So, you’re going to give brushing Fido’s teeth a go. Now what?


  1. Toothbrush. Get a toothbrush made specifically for dogs, or a nylon-bristled children’s brush. You can also use a rubber finger brush, washcloth, or a piece of gauze—in fact, these options might be good stepping stones to get your dog used to the action, before you graduate to a toothbrush.
  2. Toothpaste. Be sure to use a toothpaste specifically formulated for dogs. People toothpaste can make dogs sick. Pet toothpaste comes in a variety of flavors (including liver or chicken flavors), can be swallowed, and comes in enzymatic varieties (which targets plaque and tarter).

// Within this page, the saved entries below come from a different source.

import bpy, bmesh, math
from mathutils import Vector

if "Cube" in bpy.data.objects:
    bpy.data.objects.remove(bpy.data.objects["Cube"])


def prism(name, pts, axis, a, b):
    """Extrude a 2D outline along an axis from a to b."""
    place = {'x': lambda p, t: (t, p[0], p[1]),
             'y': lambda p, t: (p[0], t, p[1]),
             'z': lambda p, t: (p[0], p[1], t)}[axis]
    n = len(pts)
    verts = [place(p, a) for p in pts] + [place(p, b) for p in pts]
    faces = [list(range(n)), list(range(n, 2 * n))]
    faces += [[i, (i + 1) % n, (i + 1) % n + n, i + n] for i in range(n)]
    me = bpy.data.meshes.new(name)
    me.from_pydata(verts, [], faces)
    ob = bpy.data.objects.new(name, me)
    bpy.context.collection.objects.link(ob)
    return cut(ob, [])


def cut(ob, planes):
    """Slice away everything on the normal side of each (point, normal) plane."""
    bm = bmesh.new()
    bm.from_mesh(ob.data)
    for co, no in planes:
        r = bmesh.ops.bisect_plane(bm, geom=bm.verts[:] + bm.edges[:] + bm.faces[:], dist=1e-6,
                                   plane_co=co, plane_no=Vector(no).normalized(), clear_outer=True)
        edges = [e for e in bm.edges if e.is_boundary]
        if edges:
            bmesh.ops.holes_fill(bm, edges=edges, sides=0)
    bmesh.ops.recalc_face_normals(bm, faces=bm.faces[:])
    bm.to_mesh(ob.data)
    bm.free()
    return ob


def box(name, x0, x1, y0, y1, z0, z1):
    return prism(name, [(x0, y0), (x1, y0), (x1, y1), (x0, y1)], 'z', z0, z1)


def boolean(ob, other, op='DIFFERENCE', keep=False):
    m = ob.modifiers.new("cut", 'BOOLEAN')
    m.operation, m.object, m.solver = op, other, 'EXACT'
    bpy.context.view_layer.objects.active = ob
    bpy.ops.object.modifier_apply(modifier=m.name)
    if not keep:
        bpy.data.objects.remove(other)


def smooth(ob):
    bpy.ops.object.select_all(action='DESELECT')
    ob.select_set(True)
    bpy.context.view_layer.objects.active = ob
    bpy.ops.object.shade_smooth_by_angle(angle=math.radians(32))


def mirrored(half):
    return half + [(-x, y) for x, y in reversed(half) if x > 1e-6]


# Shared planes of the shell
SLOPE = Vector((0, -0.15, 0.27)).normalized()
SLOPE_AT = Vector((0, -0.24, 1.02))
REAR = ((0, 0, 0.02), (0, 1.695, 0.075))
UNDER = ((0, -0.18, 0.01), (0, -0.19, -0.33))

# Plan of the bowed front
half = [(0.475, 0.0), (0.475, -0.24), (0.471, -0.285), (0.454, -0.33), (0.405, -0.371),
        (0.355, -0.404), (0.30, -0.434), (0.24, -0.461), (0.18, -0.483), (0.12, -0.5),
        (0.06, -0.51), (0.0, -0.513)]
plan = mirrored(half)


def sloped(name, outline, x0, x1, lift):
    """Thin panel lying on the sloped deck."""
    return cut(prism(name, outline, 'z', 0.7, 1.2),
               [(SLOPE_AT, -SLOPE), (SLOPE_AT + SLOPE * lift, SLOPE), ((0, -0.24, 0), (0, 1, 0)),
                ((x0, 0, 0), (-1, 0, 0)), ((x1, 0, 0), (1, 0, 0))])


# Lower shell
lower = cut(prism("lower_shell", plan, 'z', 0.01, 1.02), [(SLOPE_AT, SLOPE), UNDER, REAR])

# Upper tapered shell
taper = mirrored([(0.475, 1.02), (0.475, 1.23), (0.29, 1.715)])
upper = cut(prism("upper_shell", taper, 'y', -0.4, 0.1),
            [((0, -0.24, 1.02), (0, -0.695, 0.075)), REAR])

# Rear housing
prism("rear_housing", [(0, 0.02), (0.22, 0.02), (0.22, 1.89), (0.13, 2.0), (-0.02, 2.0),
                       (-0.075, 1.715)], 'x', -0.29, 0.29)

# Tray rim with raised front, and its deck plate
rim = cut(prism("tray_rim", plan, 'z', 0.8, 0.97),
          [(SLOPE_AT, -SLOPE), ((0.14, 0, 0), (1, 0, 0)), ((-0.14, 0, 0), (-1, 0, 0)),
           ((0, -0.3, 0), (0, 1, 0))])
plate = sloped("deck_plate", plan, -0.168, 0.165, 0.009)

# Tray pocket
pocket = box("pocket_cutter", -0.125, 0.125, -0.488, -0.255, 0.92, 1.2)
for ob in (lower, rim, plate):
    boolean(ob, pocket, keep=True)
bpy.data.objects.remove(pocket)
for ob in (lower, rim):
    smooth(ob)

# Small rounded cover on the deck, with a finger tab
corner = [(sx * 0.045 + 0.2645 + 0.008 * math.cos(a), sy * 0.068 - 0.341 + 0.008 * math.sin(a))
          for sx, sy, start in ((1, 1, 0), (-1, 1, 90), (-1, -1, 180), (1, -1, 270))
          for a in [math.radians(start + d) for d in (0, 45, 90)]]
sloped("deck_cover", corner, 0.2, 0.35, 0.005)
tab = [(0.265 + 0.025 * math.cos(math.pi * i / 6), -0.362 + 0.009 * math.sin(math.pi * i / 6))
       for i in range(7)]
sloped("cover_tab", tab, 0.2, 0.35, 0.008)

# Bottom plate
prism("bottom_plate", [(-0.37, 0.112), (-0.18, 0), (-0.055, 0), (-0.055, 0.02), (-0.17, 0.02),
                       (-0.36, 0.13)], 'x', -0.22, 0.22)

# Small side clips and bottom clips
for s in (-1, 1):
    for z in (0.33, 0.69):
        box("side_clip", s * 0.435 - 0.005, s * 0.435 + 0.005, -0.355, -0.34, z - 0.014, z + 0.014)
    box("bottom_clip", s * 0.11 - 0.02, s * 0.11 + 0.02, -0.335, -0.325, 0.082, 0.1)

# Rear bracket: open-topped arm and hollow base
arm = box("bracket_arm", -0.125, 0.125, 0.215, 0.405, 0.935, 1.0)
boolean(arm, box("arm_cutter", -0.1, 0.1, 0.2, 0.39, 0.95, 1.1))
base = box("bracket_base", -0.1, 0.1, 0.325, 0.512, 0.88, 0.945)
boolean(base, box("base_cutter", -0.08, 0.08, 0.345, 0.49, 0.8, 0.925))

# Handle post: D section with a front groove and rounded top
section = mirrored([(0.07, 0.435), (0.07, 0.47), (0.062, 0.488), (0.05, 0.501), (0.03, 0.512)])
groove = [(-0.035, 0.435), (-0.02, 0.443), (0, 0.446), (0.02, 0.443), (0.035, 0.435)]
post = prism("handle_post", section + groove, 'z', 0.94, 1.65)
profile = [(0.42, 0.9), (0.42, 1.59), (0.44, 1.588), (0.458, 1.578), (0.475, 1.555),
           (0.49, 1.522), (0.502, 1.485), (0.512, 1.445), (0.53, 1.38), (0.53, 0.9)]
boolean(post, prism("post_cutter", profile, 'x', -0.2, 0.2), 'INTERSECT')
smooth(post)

  1. Start slow. Get your dog used to letting you rub her front teeth with just your finger. You can move up to a rubber finger brush to start brushing with toothpaste, and move up to including the back teeth too (which is often where the most plaque buildup is). 
  2. If your pup balks at the toothpaste, just put a bit on the tip of your finger and let her lick it off. No brushing necessary until she gets used to the toothpaste, and having your fingers around, and in, her mouth.
  3. Gently hold back your pet’s lips and start brushing. It’s okay to just do a couple of teeth the first time. As your dog gets used to it, do more and more teeth, eventually brushing them all at once. If your dog just doesn’t have the patience to let you do all her teeth at once, consider doing half in the morning and half in the evening.
  4. Reward. Be sure to tell your pup what a good dog she is once you’re done! Eventually, the quick daily tooth brushing can be a few quality minutes for you to spend together every day.

How often should you brush your dog’s teeth? Well, how often do you brush your own teeth? Ideally, your pup will have her teeth brushed every day. Though, even every other day brushing will go a long way in preventing dental diseases and plaque buildup. And even with regular teeth brushing, some dogs may need annual or biannual professional dentals at your vet’s office—be sure to have her teeth checked every year at her checkup to keep an eye on things. Your pup—and her teeth—will thank you.

By Rachel Leisemann Immel